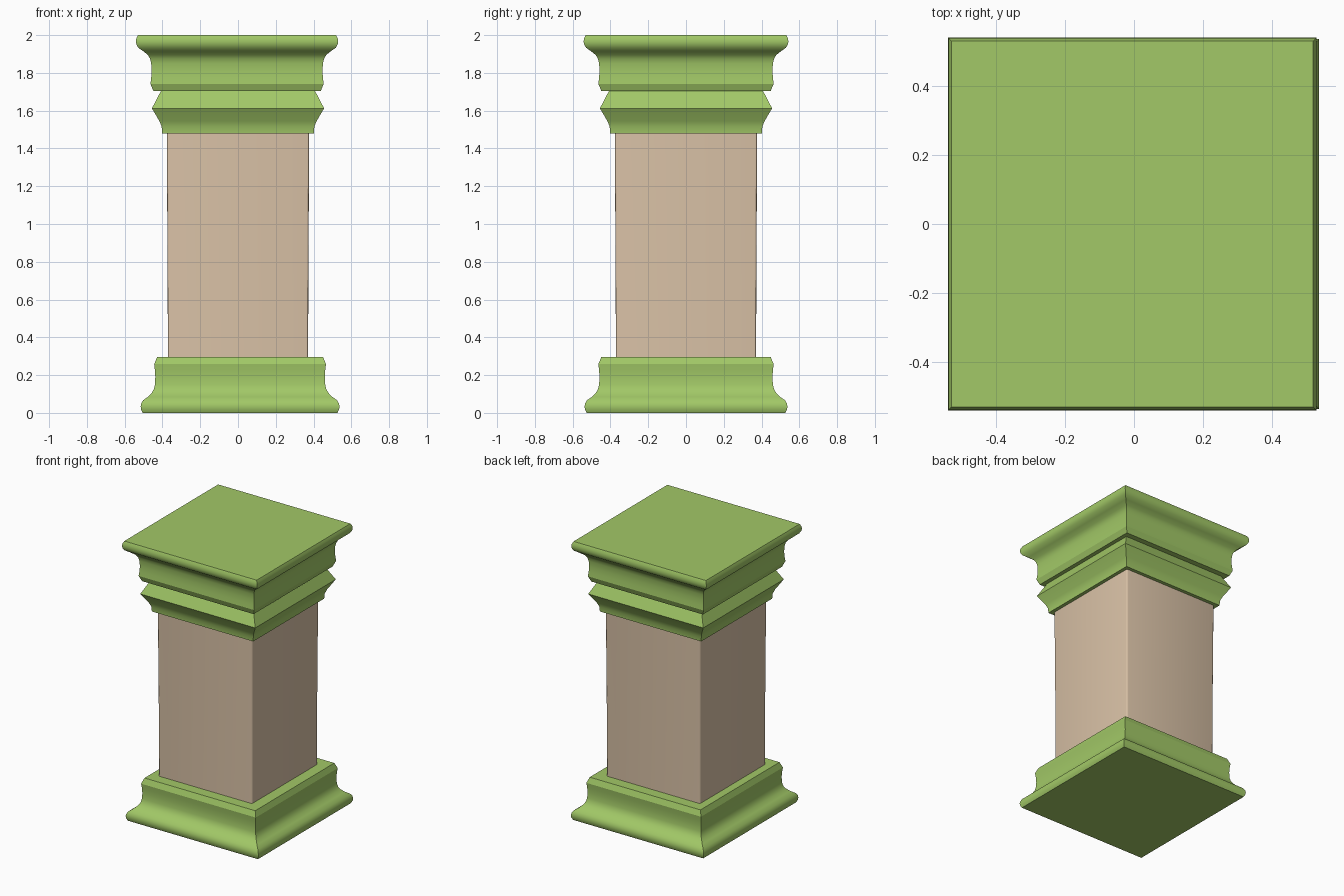
import bpy, bmesh, math

if "Cube" in bpy.data.objects:
    bpy.data.objects.remove(bpy.data.objects["Cube"])


def material(name, rgb):
    m = bpy.data.materials.new(name)
    m.diffuse_color = (*rgb, 1.0)
    m.use_nodes = True
    m.node_tree.nodes["Principled BSDF"].inputs["Base Color"].default_value = m.diffuse_color
    return m


green = material("moss green", (0.36, 0.58, 0.135))
tan = material("sandy tan", (0.70, 0.54, 0.385))


def square_loft(name, profile, mat, cx=0.0, sx=1.0, corner=0.0):
    """Stack square rings from (half width, height) pairs; optional rounded corners."""
    bm = bmesh.new()
    rings = []
    for h, z in profile:
        pts = []
        for k in range(4):
            a0 = math.pi / 2 * k
            mx = 1 if k in (0, 3) else -1
            my = 1 if k in (0, 1) else -1
            if corner:
                for i in range(4):
                    a = a0 + math.pi / 2 * i / 3
                    pts.append((mx * (h - corner) + corner * math.cos(a),
                                my * (h - corner) + corner * math.sin(a)))
            else:
                pts.append((mx * h, my * h))
        rings.append([bm.verts.new((cx + x * sx, y, z)) for x, y in pts])
    n = len(rings[0])
    for a, b in zip(rings, rings[1:]):
        for i in range(n):
            j = (i + 1) % n
            bm.faces.new((a[i], a[j], b[j], b[i]))
    bm.faces.new(rings[0])
    bm.faces.new(rings[-1])
    bmesh.ops.recalc_face_normals(bm, faces=bm.faces)
    me = bpy.data.meshes.new(name)
    bm.to_mesh(me)
    bm.free()
    me.materials.append(mat)
    ob = bpy.data.objects.new(name, me)
    bpy.context.collection.objects.link(ob)
    bpy.ops.object.select_all(action='DESELECT')
    ob.select_set(True)
    bpy.context.view_layer.objects.active = ob
    bpy.ops.object.shade_smooth_by_angle(angle=math.radians(28))
    return ob


# Moulding profile shared by the base and (upside down) the top slab
moulding = [(0.526, 0.0), (0.535, 0.018), (0.537, 0.035), (0.534, 0.05),
            (0.524, 0.067), (0.498, 0.085), (0.478, 0.105), (0.466, 0.125),
            (0.460, 0.15), (0.458, 0.19), (0.460, 0.225), (0.464, 0.258),
            (0.448, 0.297)]
square_loft("base_moulding", moulding, green, cx=0.011, sx=0.98)
square_loft("top_moulding",
            [(h + 0.005 * (z < 0.1), 2.0 - z) for h, z in reversed(moulding)],
            green, cx=-0.005, sx=0.988)

# Collar under the top slab
square_loft("collar", [(0.402, 1.48), (0.404, 1.515), (0.416, 1.545),
                       (0.456, 1.612), (0.408, 1.704)], green)

# Square shaft, slightly wider towards the top
square_loft("shaft", [(0.371, 0.29), (0.373, 0.8), (0.377, 1.485)],
            tan, corner=0.012)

Work item. If pictures appear among the records, do not carry them over; retype the rest exactly.

Result of the exercise.
import bpy, bmesh, math

if "Cube" in bpy.data.objects:
    bpy.data.objects.remove(bpy.data.objects["Cube"])


def material(name, rgb):
    m = bpy.data.materials.new(name)
    m.diffuse_color = (*rgb, 1.0)
    m.use_nodes = True
    m.node_tree.nodes["Principled BSDF"].inputs["Base Color"].default_value = m.diffuse_color
    return m


green = material("moss green", (0.36, 0.58, 0.135))
tan = material("sandy tan", (0.70, 0.54, 0.385))


def square_loft(name, profile, mat, cx=0.0, sx=1.0, corner=0.0):
    """Stack square rings from (half width, height) pairs; optional rounded corners."""
    bm = bmesh.new()
    rings = []
    for h, z in profile:
        pts = []
        for k in range(4):
            a0 = math.pi / 2 * k
            mx = 1 if k in (0, 3) else -1
            my = 1 if k in (0, 1) else -1
            if corner:
                for i in range(4):
                    a = a0 + math.pi / 2 * i / 3
                    pts.append((mx * (h - corner) + corner * math.cos(a),
                                my * (h - corner) + corner * math.sin(a)))
            else:
                pts.append((mx * h, my * h))
        rings.append([bm.verts.new((cx + x * sx, y, z)) for x, y in pts])
    n = len(rings[0])
    for a, b in zip(rings, rings[1:]):
        for i in range(n):
            j = (i + 1) % n
            bm.faces.new((a[i], a[j], b[j], b[i]))
    bm.faces.new(rings[0])
    bm.faces.new(rings[-1])
    bmesh.ops.recalc_face_normals(bm, faces=bm.faces)
    me = bpy.data.meshes.new(name)
    bm.to_mesh(me)
    bm.free()
    me.materials.append(mat)
    ob = bpy.data.objects.new(name, me)
    bpy.context.collection.objects.link(ob)
    bpy.ops.object.select_all(action='DESELECT')
    ob.select_set(True)
    bpy.context.view_layer.objects.active = ob
    bpy.ops.object.shade_smooth_by_angle(angle=math.radians(28))
    return ob


# Moulding profile shared by the base and (upside down) the top slab
moulding = [(0.526, 0.0), (0.535, 0.018), (0.537, 0.035), (0.534, 0.05),
            (0.524, 0.067), (0.498, 0.085), (0.478, 0.105), (0.466, 0.125),
            (0.460, 0.15), (0.458, 0.19), (0.460, 0.225), (0.464, 0.258),
            (0.448, 0.297)]
square_loft("base_moulding", moulding, green, cx=0.011, sx=0.98)
square_loft("top_moulding",
            [(h + 0.005 * (z < 0.1), 2.0 - z) for h, z in reversed(moulding)],
            green, cx=-0.005, sx=0.988)

# Collar under the top slab
square_loft("collar", [(0.402, 1.48), (0.404, 1.515), (0.416, 1.545),
                       (0.456, 1.612), (0.408, 1.704)], green)

# Square shaft, slightly wider towards the top
square_loft("shaft", [(0.371, 0.29), (0.373, 0.8), (0.377, 1.485)],
            tan, corner=0.012)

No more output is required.